-- TASK BRIEF --
Everything from the first line of the material below through the line containing "m = (z0 + z1) / 2" is to be printed exactly, and nothing more.

-- MATERIALS PROVIDED --
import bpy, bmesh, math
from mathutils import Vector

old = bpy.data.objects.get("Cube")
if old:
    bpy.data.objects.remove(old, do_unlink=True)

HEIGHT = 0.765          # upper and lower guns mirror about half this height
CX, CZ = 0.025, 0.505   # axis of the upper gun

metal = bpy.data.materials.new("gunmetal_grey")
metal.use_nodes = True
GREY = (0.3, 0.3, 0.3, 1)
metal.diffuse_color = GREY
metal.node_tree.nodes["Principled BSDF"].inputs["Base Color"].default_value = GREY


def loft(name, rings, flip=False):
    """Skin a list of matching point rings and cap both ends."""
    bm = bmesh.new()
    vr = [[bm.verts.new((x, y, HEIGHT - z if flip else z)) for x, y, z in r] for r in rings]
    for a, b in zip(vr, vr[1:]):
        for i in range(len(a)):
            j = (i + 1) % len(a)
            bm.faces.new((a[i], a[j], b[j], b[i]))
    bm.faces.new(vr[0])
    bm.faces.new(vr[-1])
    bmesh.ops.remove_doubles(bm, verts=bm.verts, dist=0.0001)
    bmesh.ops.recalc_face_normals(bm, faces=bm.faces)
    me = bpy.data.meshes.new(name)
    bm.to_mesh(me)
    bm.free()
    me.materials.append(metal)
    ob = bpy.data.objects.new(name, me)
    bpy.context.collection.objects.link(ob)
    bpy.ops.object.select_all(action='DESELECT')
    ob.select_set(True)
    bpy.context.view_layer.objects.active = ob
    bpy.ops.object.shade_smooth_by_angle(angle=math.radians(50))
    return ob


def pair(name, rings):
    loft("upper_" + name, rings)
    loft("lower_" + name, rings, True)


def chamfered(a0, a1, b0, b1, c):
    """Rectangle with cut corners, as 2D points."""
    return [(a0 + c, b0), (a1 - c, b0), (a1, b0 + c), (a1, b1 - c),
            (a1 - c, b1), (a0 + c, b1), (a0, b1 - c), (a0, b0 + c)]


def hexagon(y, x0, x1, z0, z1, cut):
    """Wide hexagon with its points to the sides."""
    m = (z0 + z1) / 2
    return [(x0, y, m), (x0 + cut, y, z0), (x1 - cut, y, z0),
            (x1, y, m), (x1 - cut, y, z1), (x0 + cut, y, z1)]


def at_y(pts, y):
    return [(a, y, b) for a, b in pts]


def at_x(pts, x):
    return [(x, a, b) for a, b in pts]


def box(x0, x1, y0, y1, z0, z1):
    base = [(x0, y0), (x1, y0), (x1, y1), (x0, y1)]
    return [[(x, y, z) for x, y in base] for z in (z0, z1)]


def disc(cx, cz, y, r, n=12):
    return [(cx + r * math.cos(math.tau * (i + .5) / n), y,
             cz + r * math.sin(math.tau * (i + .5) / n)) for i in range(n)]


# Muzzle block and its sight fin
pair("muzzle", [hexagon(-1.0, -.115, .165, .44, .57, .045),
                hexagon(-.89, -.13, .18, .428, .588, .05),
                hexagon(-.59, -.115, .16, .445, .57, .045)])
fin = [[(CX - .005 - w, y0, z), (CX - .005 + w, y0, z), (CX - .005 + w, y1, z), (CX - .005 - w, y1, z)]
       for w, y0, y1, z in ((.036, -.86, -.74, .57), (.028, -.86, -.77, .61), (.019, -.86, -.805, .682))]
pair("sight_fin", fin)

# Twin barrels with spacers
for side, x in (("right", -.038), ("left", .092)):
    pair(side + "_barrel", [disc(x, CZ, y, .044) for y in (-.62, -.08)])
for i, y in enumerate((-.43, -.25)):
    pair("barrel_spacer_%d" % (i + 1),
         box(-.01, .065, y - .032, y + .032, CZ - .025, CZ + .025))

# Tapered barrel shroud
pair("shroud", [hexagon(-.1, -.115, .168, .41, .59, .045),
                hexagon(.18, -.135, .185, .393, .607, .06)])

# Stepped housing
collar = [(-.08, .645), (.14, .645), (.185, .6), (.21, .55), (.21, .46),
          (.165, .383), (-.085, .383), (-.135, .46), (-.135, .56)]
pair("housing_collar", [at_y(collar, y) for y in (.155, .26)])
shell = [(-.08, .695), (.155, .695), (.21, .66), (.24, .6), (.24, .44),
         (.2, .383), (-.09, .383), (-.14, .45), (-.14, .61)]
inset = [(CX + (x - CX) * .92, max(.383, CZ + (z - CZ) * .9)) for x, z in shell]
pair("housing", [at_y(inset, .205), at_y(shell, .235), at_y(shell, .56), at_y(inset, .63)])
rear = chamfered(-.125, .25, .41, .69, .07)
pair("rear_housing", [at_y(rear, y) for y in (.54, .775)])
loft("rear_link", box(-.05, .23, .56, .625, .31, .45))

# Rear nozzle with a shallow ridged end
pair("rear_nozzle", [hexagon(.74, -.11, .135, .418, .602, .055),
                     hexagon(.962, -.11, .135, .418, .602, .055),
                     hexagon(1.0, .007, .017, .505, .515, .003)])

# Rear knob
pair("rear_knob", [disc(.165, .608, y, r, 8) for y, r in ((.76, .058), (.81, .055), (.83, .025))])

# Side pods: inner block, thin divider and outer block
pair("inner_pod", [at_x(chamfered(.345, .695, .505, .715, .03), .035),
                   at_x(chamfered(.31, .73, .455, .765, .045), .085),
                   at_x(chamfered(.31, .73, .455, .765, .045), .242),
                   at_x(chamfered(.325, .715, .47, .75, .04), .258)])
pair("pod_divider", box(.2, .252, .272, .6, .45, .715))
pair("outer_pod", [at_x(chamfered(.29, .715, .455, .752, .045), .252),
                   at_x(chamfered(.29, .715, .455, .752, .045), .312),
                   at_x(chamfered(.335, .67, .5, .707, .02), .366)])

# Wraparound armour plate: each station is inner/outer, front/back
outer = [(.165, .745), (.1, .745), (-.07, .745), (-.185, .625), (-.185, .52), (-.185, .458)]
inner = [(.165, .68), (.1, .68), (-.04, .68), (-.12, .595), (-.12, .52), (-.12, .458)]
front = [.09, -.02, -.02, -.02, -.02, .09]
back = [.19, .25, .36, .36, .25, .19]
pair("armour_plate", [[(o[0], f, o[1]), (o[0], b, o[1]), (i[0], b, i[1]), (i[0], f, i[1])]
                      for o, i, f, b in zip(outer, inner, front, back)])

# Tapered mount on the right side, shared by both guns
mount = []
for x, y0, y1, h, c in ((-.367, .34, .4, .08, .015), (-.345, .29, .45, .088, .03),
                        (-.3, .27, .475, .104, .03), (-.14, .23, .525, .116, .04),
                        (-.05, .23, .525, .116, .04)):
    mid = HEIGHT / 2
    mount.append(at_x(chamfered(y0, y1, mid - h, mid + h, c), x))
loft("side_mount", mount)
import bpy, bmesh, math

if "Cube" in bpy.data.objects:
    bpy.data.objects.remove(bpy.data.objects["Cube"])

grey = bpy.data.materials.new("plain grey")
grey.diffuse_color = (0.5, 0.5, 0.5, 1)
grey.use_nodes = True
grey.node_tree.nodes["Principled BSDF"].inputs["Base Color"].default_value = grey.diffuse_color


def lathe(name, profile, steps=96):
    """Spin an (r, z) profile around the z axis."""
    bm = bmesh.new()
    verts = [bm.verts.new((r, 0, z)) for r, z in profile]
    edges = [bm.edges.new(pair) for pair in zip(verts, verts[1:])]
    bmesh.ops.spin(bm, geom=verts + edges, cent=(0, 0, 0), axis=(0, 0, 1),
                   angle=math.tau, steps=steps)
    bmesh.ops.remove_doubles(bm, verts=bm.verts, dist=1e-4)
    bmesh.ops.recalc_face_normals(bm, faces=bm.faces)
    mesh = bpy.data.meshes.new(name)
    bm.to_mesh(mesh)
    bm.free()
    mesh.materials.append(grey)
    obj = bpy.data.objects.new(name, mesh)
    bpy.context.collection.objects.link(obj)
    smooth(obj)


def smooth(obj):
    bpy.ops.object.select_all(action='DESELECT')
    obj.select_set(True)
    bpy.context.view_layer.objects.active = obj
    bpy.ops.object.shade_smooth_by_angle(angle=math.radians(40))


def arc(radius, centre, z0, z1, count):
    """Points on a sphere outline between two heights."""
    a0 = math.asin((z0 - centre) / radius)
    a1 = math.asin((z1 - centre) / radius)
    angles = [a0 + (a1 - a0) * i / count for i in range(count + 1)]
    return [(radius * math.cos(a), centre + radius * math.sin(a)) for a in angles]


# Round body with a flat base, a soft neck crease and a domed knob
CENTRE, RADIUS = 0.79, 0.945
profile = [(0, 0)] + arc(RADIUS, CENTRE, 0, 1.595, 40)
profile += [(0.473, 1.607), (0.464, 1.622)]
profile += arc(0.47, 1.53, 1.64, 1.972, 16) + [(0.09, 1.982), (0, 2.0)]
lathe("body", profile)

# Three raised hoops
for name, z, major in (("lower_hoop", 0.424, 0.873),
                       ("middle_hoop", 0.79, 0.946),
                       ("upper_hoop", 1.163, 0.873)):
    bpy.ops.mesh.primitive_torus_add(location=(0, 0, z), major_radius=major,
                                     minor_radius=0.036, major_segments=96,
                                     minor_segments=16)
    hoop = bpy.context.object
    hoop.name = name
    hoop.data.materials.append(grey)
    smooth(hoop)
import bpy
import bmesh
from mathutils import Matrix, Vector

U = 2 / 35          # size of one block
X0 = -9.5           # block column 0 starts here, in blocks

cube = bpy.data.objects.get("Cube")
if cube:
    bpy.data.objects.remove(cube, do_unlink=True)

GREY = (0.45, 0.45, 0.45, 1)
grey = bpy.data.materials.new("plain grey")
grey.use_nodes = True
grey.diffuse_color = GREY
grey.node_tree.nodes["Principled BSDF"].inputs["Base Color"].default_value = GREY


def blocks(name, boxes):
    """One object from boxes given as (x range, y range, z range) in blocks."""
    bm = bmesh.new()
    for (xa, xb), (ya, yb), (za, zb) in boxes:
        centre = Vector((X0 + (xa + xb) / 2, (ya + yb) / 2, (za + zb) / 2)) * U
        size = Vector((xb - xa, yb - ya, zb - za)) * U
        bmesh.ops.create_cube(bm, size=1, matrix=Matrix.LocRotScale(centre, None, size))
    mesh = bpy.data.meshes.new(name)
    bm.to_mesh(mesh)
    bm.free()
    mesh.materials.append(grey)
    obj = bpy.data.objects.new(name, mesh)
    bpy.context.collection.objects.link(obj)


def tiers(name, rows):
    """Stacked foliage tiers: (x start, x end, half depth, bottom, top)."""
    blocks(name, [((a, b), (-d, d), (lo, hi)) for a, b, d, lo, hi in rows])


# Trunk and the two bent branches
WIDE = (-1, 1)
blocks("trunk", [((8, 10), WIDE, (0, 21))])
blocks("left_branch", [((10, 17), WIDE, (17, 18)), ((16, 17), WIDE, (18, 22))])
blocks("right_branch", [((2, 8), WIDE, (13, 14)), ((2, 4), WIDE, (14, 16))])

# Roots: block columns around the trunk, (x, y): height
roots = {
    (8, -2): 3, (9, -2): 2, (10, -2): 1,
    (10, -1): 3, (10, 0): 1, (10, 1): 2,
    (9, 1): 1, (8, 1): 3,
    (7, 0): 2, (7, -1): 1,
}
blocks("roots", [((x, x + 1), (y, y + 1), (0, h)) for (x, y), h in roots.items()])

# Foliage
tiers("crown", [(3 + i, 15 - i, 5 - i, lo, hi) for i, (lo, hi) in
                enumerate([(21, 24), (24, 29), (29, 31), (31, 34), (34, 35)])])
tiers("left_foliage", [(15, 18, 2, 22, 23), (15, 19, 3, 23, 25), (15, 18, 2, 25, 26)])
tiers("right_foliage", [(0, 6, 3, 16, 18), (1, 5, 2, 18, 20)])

-- RESULT OF THE TASK --
import bpy, bmesh, math
from mathutils import Vector

old = bpy.data.objects.get("Cube")
if old:
    bpy.data.objects.remove(old, do_unlink=True)

HEIGHT = 0.765          # upper and lower guns mirror about half this height
CX, CZ = 0.025, 0.505   # axis of the upper gun

metal = bpy.data.materials.new("gunmetal_grey")
metal.use_nodes = True
GREY = (0.3, 0.3, 0.3, 1)
metal.diffuse_color = GREY
metal.node_tree.nodes["Principled BSDF"].inputs["Base Color"].default_value = GREY


def loft(name, rings, flip=False):
    """Skin a list of matching point rings and cap both ends."""
    bm = bmesh.new()
    vr = [[bm.verts.new((x, y, HEIGHT - z if flip else z)) for x, y, z in r] for r in rings]
    for a, b in zip(vr, vr[1:]):
        for i in range(len(a)):
            j = (i + 1) % len(a)
            bm.faces.new((a[i], a[j], b[j], b[i]))
    bm.faces.new(vr[0])
    bm.faces.new(vr[-1])
    bmesh.ops.remove_doubles(bm, verts=bm.verts, dist=0.0001)
    bmesh.ops.recalc_face_normals(bm, faces=bm.faces)
    me = bpy.data.meshes.new(name)
    bm.to_mesh(me)
    bm.free()
    me.materials.append(metal)
    ob = bpy.data.objects.new(name, me)
    bpy.context.collection.objects.link(ob)
    bpy.ops.object.select_all(action='DESELECT')
    ob.select_set(True)
    bpy.context.view_layer.objects.active = ob
    bpy.ops.object.shade_smooth_by_angle(angle=math.radians(50))
    return ob


def pair(name, rings):
    loft("upper_" + name, rings)
    loft("lower_" + name, rings, True)


def chamfered(a0, a1, b0, b1, c):
    """Rectangle with cut corners, as 2D points."""
    return [(a0 + c, b0), (a1 - c, b0), (a1, b0 + c), (a1, b1 - c),
            (a1 - c, b1), (a0 + c, b1), (a0, b1 - c), (a0, b0 + c)]


def hexagon(y, x0, x1, z0, z1, cut):
    """Wide hexagon with its points to the sides."""
    m = (z0 + z1) / 2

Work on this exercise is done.